Material for the task =
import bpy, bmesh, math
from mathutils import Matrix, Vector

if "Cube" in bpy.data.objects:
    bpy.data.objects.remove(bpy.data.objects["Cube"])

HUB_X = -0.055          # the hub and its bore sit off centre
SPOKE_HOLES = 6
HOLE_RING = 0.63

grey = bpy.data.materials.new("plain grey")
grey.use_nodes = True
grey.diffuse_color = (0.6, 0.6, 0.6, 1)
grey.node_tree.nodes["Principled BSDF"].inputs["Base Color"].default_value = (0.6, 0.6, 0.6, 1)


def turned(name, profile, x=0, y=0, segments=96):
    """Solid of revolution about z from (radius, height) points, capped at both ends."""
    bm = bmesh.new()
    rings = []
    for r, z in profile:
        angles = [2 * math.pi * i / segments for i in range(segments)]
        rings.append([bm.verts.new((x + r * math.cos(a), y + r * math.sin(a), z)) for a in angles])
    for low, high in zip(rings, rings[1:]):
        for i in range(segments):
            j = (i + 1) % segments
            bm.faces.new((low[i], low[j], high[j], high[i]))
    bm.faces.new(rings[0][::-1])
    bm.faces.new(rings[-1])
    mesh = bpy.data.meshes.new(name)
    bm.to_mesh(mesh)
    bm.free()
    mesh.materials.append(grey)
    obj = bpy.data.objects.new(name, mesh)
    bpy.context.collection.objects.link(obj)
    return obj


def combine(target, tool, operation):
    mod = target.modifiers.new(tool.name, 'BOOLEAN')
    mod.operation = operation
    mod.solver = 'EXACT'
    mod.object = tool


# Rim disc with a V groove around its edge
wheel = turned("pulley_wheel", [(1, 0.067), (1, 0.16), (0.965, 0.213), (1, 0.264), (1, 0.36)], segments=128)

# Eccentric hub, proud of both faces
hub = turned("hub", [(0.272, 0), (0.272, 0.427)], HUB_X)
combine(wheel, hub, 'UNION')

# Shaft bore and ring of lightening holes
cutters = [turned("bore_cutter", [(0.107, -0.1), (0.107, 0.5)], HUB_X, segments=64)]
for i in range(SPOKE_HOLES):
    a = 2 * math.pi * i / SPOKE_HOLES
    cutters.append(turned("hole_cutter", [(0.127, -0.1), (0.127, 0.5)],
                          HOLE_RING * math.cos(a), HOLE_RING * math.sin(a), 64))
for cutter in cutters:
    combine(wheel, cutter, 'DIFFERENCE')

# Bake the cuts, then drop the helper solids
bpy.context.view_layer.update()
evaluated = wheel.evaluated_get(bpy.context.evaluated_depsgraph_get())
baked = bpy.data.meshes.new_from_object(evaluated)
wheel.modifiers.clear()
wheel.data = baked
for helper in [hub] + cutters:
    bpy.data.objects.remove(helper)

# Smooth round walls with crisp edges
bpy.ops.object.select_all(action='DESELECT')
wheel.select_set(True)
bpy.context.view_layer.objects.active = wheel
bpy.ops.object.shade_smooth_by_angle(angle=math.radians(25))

What you should do = Wherever the string "objects" appears in a line above, copy that line.

Answer box =
if "Cube" in bpy.data.objects:
    bpy.data.objects.remove(bpy.data.objects["Cube"])
    obj = bpy.data.objects.new(name, mesh)
    bpy.context.collection.objects.link(obj)
    bpy.data.objects.remove(helper)
bpy.context.view_layer.objects.active = wheel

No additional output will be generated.